_Try it_: Please write out, exactly, every line of the listing from its first line through the one that includes "SHELF_Z = 0.073".

_Dataset content_:
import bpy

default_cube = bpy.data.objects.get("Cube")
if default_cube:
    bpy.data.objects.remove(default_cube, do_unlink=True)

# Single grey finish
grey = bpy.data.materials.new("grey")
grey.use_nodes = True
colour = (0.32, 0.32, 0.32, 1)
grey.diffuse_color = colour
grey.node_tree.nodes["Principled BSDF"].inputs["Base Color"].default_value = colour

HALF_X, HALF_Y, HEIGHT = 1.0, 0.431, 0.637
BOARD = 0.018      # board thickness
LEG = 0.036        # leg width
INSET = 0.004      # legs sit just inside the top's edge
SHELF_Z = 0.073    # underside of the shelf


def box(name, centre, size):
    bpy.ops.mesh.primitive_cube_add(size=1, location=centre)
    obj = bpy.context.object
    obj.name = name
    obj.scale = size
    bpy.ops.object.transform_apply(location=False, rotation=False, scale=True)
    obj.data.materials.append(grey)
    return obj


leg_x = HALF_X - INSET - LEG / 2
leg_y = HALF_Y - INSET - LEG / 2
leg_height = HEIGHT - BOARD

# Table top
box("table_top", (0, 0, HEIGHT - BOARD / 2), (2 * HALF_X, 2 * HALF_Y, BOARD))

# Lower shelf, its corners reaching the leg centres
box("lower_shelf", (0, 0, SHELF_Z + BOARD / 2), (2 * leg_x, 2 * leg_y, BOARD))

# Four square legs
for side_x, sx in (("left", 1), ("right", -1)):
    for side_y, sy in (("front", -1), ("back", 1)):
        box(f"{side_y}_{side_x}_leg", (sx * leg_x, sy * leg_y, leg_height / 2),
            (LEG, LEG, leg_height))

_Answer section_:
import bpy

default_cube = bpy.data.objects.get("Cube")
if default_cube:
    bpy.data.objects.remove(default_cube, do_unlink=True)

# Single grey finish
grey = bpy.data.materials.new("grey")
grey.use_nodes = True
colour = (0.32, 0.32, 0.32, 1)
grey.diffuse_color = colour
grey.node_tree.nodes["Principled BSDF"].inputs["Base Color"].default_value = colour

HALF_X, HALF_Y, HEIGHT = 1.0, 0.431, 0.637
BOARD = 0.018      # board thickness
LEG = 0.036        # leg width
INSET = 0.004      # legs sit just inside the top's edge
SHELF_Z = 0.073    # underside of the shelf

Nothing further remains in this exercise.